»»

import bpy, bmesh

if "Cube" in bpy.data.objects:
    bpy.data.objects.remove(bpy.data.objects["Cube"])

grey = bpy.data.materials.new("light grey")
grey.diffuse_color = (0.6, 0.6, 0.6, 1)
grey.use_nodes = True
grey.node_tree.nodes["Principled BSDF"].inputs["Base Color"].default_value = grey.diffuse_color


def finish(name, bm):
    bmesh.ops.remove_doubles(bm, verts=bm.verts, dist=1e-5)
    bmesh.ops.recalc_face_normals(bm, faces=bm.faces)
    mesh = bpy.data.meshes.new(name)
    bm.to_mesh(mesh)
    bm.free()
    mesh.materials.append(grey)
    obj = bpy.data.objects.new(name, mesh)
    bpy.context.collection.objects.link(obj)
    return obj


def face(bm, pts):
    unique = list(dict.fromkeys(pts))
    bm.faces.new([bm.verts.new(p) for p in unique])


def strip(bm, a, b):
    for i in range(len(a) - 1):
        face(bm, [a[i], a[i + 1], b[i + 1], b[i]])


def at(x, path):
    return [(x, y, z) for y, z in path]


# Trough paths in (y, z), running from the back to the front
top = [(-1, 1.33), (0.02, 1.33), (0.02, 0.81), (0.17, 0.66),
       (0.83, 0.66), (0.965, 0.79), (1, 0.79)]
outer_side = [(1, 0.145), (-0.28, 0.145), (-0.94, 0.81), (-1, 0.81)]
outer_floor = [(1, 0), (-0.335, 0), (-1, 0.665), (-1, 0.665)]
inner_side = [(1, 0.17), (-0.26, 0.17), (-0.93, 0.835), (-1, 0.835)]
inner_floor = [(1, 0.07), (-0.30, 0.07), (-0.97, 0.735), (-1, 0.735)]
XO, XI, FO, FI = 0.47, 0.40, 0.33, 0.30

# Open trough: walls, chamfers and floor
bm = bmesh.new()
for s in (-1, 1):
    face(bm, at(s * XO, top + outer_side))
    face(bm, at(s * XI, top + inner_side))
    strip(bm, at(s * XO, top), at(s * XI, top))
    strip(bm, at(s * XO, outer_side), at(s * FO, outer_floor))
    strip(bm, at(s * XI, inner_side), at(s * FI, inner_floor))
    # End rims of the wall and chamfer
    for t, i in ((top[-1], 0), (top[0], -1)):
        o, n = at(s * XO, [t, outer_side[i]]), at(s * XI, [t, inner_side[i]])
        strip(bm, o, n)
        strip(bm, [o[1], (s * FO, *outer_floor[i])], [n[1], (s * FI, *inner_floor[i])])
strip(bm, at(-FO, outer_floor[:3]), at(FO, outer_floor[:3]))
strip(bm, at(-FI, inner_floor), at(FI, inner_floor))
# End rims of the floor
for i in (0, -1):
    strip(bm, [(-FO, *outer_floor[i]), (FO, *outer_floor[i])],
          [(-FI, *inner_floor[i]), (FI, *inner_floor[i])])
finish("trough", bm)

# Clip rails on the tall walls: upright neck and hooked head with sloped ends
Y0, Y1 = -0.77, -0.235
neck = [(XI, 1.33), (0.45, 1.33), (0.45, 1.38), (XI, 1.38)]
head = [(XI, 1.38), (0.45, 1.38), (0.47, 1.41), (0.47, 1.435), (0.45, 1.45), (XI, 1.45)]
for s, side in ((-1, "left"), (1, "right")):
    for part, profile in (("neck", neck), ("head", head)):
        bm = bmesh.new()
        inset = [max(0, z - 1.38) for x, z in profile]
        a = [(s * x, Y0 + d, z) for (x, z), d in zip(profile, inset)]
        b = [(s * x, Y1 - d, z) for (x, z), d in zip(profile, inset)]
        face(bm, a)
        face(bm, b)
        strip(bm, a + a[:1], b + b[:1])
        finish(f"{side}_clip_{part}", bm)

««

* What you are asked to do *
What is asked for is an exact copy of the lines above from the one containing "o, n = at(s" through the one containing "a = [(s * x, Y0", and only those.

* Solved problem *
        o, n = at(s * XO, [t, outer_side[i]]), at(s * XI, [t, inner_side[i]])
        strip(bm, o, n)
        strip(bm, [o[1], (s * FO, *outer_floor[i])], [n[1], (s * FI, *inner_floor[i])])
strip(bm, at(-FO, outer_floor[:3]), at(FO, outer_floor[:3]))
strip(bm, at(-FI, inner_floor), at(FI, inner_floor))
# End rims of the floor
for i in (0, -1):
    strip(bm, [(-FO, *outer_floor[i]), (FO, *outer_floor[i])],
          [(-FI, *inner_floor[i]), (FI, *inner_floor[i])])
finish("trough", bm)

# Clip rails on the tall walls: upright neck and hooked head with sloped ends
Y0, Y1 = -0.77, -0.235
neck = [(XI, 1.33), (0.45, 1.33), (0.45, 1.38), (XI, 1.38)]
head = [(XI, 1.38), (0.45, 1.38), (0.47, 1.41), (0.47, 1.435), (0.45, 1.45), (XI, 1.45)]
for s, side in ((-1, "left"), (1, "right")):
    for part, profile in (("neck", neck), ("head", head)):
        bm = bmesh.new()
        inset = [max(0, z - 1.38) for x, z in profile]
        a = [(s * x, Y0 + d, z) for (x, z), d in zip(profile, inset)]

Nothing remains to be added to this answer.